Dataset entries

○ ○ ○ ○ ○ ○ ○

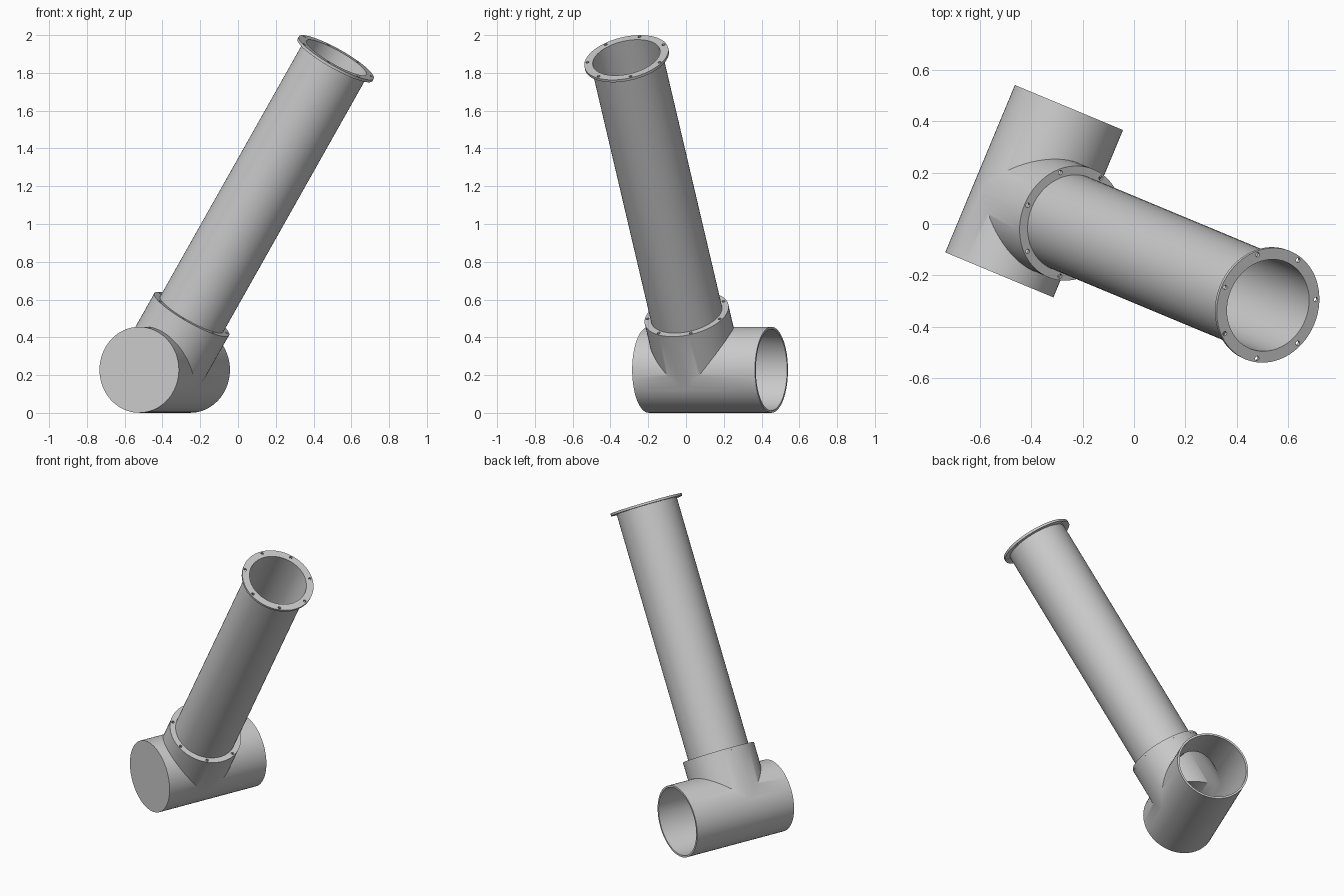
import bpy, bmesh
from math import radians, pi, cos, sin
from mathutils import Matrix

cube = bpy.data.objects.get("Cube")
if cube:
    bpy.data.objects.remove(cube, do_unlink=True)

SEG = 64
R, WALL = 0.2275, 0.0125                 # main pipe radius and wall
TUBE_OUT, TUBE_IN = 0.192, 0.182         # long tube
RIM = 0.015                              # flange thickness
BASE, TOP = 0.345, 1.937                 # flange faces along the branch

# Frames for the lying pipe and the leaning branch, sharing one joint
joint = Matrix.Translation((-0.411, 0.072, 0.228)) @ Matrix.Rotation(radians(-22.6), 4, 'Z')
pipe_frame = joint @ Matrix.Rotation(radians(-90), 4, 'X')
branch_frame = joint @ Matrix.Rotation(radians(31.4), 4, 'Y')

grey = bpy.data.materials.new("plain grey")
grey.use_nodes = True
colour = (0.6, 0.6, 0.6, 1)
grey.diffuse_color = colour
grey.node_tree.nodes["Principled BSDF"].inputs["Base Color"].default_value = colour


def make_object(name, bm, frame):
    bmesh.ops.recalc_face_normals(bm, faces=bm.faces)
    mesh = bpy.data.meshes.new(name)
    bm.to_mesh(mesh)
    bm.free()
    mesh.transform(frame)
    mesh.materials.append(grey)
    obj = bpy.data.objects.new(name, mesh)
    bpy.context.collection.objects.link(obj)
    return obj


def add_rod(bm, radius, z0, z1, place=Matrix(), seg=SEG):
    bmesh.ops.create_cone(bm, cap_ends=True, segments=seg, radius1=radius, radius2=radius,
                          depth=z1 - z0, matrix=place @ Matrix.Translation((0, 0, (z0 + z1) / 2)))


def rod(name, radius, z0, z1, frame):
    bm = bmesh.new()
    add_rod(bm, radius, z0, z1)
    return make_object(name, bm, frame)


def lathe(name, profile, frame):
    bm = bmesh.new()
    rings = [[bm.verts.new((r * cos(2 * pi * i / SEG), r * sin(2 * pi * i / SEG), z))
              for i in range(SEG)] for r, z in profile]
    for k, a in enumerate(rings):
        b = rings[(k + 1) % len(rings)]
        for i in range(SEG):
            j = (i + 1) % SEG
            bm.faces.new((a[i], a[j], b[j], b[i]))
    return make_object(name, bm, frame)


def combine(obj, other, operation):
    mod = obj.modifiers.new(operation.title(), 'BOOLEAN')
    mod.operation, mod.solver, mod.object = operation, 'EXACT', other
    bpy.context.view_layer.objects.active = obj
    bpy.ops.object.modifier_apply(modifier=mod.name)
    bpy.data.objects.remove(other, do_unlink=True)


# Lying pipe with a closed front end, merged with the branch collar
pipe = rod("tee_pipe", R, -0.292, 0.412, pipe_frame)
combine(pipe, rod("collar", R - 0.0005, 0, BASE - RIM, branch_frame), 'UNION')
combine(pipe, rod("pipe_bore", R - WALL, -0.28, 0.5, pipe_frame), 'DIFFERENCE')
combine(pipe, rod("collar_bore", R - WALL - 0.0005, 0, BASE, branch_frame), 'DIFFERENCE')

# Long leaning tube with a flange at each end
tube = lathe("flanged_tube", [
    (TUBE_IN, BASE - RIM), (R, BASE - RIM), (R, BASE), (TUBE_OUT, BASE),
    (TUBE_OUT, TOP - RIM), (R, TOP - RIM), (R, TOP), (TUBE_IN, TOP)], branch_frame)

# Seven bolt holes through each flange
bm = bmesh.new()
for z in (BASE, TOP):
    for k in range(7):
        place = Matrix.Rotation(pi + k * 2 * pi / 7, 4, 'Z') @ Matrix.Translation((0.212, 0, 0))
        add_rod(bm, 0.009, z - RIM - 0.01, z + 0.01, place, 12)
combine(tube, make_object("bolt_holes", bm, branch_frame), 'DIFFERENCE')

# Smooth the round walls, keep the rims sharp
for obj in (pipe, tube):
    bpy.ops.object.select_all(action='DESELECT')
    obj.select_set(True)
    bpy.context.view_layer.objects.active = obj
    bpy.ops.object.shade_smooth_by_angle(angle=radians(30))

○ ○ ○ ○ ○ ○ ○

=== TASK TO COMPLETE ===
Nothing but the records themselves, exact and complete, should be returned; leave the pictures out.

=== RESULT OF THIS EXERCISE ===
import bpy, bmesh
from math import radians, pi, cos, sin
from mathutils import Matrix

cube = bpy.data.objects.get("Cube")
if cube:
    bpy.data.objects.remove(cube, do_unlink=True)

SEG = 64
R, WALL = 0.2275, 0.0125                 # main pipe radius and wall
TUBE_OUT, TUBE_IN = 0.192, 0.182         # long tube
RIM = 0.015                              # flange thickness
BASE, TOP = 0.345, 1.937                 # flange faces along the branch

# Frames for the lying pipe and the leaning branch, sharing one joint
joint = Matrix.Translation((-0.411, 0.072, 0.228)) @ Matrix.Rotation(radians(-22.6), 4, 'Z')
pipe_frame = joint @ Matrix.Rotation(radians(-90), 4, 'X')
branch_frame = joint @ Matrix.Rotation(radians(31.4), 4, 'Y')

grey = bpy.data.materials.new("plain grey")
grey.use_nodes = True
colour = (0.6, 0.6, 0.6, 1)
grey.diffuse_color = colour
grey.node_tree.nodes["Principled BSDF"].inputs["Base Color"].default_value = colour


def make_object(name, bm, frame):
    bmesh.ops.recalc_face_normals(bm, faces=bm.faces)
    mesh = bpy.data.meshes.new(name)
    bm.to_mesh(mesh)
    bm.free()
    mesh.transform(frame)
    mesh.materials.append(grey)
    obj = bpy.data.objects.new(name, mesh)
    bpy.context.collection.objects.link(obj)
    return obj


def add_rod(bm, radius, z0, z1, place=Matrix(), seg=SEG):
    bmesh.ops.create_cone(bm, cap_ends=True, segments=seg, radius1=radius, radius2=radius,
                          depth=z1 - z0, matrix=place @ Matrix.Translation((0, 0, (z0 + z1) / 2)))


def rod(name, radius, z0, z1, frame):
    bm = bmesh.new()
    add_rod(bm, radius, z0, z1)
    return make_object(name, bm, frame)


def lathe(name, profile, frame):
    bm = bmesh.new()
    rings = [[bm.verts.new((r * cos(2 * pi * i / SEG), r * sin(2 * pi * i / SEG), z))
              for i in range(SEG)] for r, z in profile]
    for k, a in enumerate(rings):
        b = rings[(k + 1) % len(rings)]
        for i in range(SEG):
            j = (i + 1) % SEG
            bm.faces.new((a[i], a[j], b[j], b[i]))
    return make_object(name, bm, frame)


def combine(obj, other, operation):
    mod = obj.modifiers.new(operation.title(), 'BOOLEAN')
    mod.operation, mod.solver, mod.object = operation, 'EXACT', other
    bpy.context.view_layer.objects.active = obj
    bpy.ops.object.modifier_apply(modifier=mod.name)
    bpy.data.objects.remove(other, do_unlink=True)


# Lying pipe with a closed front end, merged with the branch collar
pipe = rod("tee_pipe", R, -0.292, 0.412, pipe_frame)
combine(pipe, rod("collar", R - 0.0005, 0, BASE - RIM, branch_frame), 'UNION')
combine(pipe, rod("pipe_bore", R - WALL, -0.28, 0.5, pipe_frame), 'DIFFERENCE')
combine(pipe, rod("collar_bore", R - WALL - 0.0005, 0, BASE, branch_frame), 'DIFFERENCE')

# Long leaning tube with a flange at each end
tube = lathe("flanged_tube", [
    (TUBE_IN, BASE - RIM), (R, BASE - RIM), (R, BASE), (TUBE_OUT, BASE),
    (TUBE_OUT, TOP - RIM), (R, TOP - RIM), (R, TOP), (TUBE_IN, TOP)], branch_frame)

# Seven bolt holes through each flange
bm = bmesh.new()
for z in (BASE, TOP):
    for k in range(7):
        place = Matrix.Rotation(pi + k * 2 * pi / 7, 4, 'Z') @ Matrix.Translation((0.212, 0, 0))
        add_rod(bm, 0.009, z - RIM - 0.01, z + 0.01, place, 12)
combine(tube, make_object("bolt_holes", bm, branch_frame), 'DIFFERENCE')

# Smooth the round walls, keep the rims sharp
for obj in (pipe, tube):
    bpy.ops.object.select_all(action='DESELECT')
    obj.select_set(True)
    bpy.context.view_layer.objects.active = obj
    bpy.ops.object.shade_smooth_by_angle(angle=radians(30))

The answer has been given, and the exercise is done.